Popular Science

Good News: It's Safe To Use Drones To Fly Blood Around

By Kelsey D. Atherton

Delivering objects via drone is a tempting notion bound by hard constraints: drones are small, so the cargo has to be small. Drones need power to fly, and any additional weight requires more power to cover the same distance, which further limits the size of the cargo. For a drone delivery to make sense, then, the small cargo has to justify both its weight and the urgency of a drone flight. Pound for pound and ounce for ounce, few cargoes match that limitation better than blood.

In a study published in the journal Transfusion, Johns Hopkins researcher Timothy Amukele demonstrated that drones are a safe and efficient way to get blood pouches to remote locations. This isn't Amukele's first blood drone rodeo. In 2015, he demonstrated that small vials of blood could catch a ride with a drone and arrive in good condition, no worse for wear than vials transported by car.


Jeff Street
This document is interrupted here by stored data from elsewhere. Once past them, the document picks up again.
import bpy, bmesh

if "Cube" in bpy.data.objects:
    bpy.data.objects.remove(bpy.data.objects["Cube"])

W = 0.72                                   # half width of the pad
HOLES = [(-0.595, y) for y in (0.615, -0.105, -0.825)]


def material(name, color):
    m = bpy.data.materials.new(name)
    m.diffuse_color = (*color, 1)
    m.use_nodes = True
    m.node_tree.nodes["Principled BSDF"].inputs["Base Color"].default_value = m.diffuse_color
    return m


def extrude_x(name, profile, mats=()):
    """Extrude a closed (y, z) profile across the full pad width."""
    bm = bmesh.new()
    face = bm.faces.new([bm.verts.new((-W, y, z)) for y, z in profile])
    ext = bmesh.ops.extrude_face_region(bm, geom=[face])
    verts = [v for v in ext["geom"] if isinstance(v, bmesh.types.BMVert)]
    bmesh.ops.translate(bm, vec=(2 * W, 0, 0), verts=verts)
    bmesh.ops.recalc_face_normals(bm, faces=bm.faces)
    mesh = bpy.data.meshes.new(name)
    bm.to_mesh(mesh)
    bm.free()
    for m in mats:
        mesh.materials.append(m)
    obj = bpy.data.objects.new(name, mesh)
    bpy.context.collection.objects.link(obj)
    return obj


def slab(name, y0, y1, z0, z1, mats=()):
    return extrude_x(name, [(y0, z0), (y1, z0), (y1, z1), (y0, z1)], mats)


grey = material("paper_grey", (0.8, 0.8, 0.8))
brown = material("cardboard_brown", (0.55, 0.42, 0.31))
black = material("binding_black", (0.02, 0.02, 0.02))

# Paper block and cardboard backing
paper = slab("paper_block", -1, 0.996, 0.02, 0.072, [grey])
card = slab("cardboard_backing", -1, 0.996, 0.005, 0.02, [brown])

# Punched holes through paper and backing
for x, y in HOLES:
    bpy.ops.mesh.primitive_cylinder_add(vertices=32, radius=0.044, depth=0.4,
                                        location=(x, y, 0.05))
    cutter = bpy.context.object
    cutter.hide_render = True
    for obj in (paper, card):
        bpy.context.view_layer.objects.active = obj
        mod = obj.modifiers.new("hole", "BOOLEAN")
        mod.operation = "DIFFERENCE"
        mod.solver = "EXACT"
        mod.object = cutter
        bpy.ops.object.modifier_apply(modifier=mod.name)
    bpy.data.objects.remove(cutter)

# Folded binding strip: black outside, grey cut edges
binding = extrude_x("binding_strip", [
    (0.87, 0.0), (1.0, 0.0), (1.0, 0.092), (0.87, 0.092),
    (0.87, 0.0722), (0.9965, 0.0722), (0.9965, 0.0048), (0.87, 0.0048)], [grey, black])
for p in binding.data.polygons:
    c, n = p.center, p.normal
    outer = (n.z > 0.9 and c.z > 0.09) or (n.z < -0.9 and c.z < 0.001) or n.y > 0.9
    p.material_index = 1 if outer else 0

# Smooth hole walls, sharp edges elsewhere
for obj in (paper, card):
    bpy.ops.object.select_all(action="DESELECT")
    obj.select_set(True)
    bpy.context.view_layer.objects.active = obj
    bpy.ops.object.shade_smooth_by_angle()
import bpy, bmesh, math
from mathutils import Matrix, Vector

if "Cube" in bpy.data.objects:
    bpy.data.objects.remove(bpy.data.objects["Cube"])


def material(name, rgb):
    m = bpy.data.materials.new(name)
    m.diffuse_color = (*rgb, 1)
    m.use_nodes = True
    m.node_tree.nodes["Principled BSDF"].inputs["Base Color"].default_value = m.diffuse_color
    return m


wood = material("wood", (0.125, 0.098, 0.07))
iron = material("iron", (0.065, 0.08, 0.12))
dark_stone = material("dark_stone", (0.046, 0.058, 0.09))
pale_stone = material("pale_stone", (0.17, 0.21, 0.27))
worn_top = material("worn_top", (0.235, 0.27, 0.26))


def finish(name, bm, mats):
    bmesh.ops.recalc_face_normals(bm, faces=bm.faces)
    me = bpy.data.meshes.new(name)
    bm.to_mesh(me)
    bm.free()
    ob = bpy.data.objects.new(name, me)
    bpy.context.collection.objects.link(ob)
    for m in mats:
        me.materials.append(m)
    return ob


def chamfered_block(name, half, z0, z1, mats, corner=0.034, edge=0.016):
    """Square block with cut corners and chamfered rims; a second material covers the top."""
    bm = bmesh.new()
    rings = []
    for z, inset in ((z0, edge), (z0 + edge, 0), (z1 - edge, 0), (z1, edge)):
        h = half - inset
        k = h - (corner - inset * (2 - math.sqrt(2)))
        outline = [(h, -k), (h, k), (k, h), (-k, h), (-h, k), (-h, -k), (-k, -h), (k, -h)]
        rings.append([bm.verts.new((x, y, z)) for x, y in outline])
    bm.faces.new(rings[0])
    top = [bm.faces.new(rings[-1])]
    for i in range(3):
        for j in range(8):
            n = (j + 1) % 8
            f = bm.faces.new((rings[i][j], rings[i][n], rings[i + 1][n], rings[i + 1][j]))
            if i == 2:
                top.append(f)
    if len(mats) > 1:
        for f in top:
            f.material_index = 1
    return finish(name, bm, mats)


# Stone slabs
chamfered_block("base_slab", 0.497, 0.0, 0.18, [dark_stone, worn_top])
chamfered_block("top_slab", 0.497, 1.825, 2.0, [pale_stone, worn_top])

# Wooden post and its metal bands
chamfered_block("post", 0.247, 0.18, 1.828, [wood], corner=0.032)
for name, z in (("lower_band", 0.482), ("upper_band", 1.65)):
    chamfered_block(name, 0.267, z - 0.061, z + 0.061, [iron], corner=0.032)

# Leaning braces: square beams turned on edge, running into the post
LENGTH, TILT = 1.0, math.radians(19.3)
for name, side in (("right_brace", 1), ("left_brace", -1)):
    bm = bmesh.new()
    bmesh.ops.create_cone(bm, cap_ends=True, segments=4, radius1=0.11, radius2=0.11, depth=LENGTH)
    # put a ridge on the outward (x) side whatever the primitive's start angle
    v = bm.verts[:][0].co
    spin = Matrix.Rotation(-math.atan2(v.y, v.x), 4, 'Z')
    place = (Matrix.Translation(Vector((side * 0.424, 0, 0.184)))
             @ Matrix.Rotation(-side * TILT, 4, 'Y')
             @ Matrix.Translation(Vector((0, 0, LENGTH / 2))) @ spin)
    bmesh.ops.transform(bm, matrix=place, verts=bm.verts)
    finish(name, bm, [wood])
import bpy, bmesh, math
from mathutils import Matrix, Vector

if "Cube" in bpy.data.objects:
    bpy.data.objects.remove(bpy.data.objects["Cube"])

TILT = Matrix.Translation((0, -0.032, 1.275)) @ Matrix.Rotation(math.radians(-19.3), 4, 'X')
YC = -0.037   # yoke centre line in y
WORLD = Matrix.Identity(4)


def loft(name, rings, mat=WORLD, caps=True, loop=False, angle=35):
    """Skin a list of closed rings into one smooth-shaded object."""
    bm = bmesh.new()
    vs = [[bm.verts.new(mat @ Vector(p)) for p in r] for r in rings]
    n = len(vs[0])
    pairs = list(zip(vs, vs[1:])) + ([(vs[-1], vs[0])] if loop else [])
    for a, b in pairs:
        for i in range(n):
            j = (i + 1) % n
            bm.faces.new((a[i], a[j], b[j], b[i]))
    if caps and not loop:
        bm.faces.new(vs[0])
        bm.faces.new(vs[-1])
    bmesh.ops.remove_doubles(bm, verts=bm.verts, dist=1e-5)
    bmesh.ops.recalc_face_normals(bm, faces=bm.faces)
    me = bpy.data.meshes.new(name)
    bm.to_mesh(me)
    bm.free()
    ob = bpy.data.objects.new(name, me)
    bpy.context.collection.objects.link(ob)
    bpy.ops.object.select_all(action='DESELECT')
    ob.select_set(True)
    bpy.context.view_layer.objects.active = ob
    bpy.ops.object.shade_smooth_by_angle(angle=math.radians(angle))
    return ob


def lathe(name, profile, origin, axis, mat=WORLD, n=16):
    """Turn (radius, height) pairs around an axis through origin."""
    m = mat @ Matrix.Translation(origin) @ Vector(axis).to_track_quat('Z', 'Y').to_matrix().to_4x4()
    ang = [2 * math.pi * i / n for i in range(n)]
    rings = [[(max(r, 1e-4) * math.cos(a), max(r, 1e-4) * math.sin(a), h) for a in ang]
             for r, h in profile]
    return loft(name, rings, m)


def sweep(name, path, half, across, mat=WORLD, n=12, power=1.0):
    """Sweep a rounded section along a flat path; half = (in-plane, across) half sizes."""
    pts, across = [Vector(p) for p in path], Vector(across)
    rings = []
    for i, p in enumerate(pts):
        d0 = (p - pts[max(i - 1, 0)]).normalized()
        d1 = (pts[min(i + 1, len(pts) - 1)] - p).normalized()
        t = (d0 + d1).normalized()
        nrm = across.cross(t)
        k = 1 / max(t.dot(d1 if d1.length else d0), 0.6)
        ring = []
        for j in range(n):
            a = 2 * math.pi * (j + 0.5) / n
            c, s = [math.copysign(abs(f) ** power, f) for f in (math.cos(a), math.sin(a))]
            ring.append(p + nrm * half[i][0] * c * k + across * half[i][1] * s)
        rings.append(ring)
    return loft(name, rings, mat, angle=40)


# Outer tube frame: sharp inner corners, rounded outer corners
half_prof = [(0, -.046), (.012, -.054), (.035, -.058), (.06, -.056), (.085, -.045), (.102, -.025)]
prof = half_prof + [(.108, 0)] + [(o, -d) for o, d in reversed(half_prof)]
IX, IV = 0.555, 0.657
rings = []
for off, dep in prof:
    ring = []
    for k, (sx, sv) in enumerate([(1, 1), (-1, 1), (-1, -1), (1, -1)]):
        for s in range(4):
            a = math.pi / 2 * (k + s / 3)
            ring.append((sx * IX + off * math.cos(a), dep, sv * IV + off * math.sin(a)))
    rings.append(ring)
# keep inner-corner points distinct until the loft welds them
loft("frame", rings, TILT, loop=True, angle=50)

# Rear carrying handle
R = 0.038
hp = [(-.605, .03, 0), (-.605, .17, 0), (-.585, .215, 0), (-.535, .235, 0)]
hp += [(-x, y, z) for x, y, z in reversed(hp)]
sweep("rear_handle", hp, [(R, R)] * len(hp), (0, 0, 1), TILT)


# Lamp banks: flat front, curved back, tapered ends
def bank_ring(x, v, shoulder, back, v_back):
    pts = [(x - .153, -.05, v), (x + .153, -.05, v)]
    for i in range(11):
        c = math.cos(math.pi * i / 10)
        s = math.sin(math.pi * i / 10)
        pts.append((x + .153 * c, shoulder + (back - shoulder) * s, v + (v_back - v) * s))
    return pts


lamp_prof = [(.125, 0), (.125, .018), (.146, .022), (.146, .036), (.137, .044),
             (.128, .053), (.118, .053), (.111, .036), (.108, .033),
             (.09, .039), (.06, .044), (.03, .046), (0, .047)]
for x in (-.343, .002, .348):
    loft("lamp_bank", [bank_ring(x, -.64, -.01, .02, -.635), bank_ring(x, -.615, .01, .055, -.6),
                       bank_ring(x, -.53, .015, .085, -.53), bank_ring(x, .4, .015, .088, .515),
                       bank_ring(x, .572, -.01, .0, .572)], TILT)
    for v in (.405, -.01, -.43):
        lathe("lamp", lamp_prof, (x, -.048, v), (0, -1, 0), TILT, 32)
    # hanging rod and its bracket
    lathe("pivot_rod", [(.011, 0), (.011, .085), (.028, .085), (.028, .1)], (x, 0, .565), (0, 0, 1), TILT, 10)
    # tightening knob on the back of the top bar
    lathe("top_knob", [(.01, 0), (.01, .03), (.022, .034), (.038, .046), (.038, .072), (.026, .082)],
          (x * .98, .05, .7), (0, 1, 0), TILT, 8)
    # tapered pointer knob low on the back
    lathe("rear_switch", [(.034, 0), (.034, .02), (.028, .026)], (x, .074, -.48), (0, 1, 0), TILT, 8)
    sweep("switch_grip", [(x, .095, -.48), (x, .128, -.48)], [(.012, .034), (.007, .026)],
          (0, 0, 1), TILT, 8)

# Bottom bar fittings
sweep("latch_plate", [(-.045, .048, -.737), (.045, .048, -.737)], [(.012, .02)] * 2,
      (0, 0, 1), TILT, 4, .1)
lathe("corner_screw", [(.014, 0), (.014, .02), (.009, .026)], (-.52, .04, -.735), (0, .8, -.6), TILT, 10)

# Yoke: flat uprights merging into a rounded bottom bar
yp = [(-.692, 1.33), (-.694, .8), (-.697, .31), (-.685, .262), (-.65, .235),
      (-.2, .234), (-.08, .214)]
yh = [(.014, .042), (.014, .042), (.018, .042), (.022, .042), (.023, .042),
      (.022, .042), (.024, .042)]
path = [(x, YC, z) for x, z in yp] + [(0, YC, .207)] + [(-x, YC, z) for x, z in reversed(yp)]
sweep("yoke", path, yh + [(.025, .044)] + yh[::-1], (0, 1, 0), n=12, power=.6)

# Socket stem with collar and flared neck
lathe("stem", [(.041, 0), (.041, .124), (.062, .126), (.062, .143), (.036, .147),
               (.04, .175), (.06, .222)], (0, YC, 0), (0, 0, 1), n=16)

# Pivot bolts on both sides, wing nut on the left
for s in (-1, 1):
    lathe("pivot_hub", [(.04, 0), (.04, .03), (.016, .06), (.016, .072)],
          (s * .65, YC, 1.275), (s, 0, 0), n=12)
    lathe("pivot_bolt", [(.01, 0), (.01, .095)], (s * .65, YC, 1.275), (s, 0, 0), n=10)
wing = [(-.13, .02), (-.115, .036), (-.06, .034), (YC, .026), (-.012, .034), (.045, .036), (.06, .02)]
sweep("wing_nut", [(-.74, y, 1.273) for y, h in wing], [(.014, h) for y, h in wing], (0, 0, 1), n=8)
Jeff Street is a drone engineer and pilot with more than ten years of experience leading small teams to develop innovative new vehicles.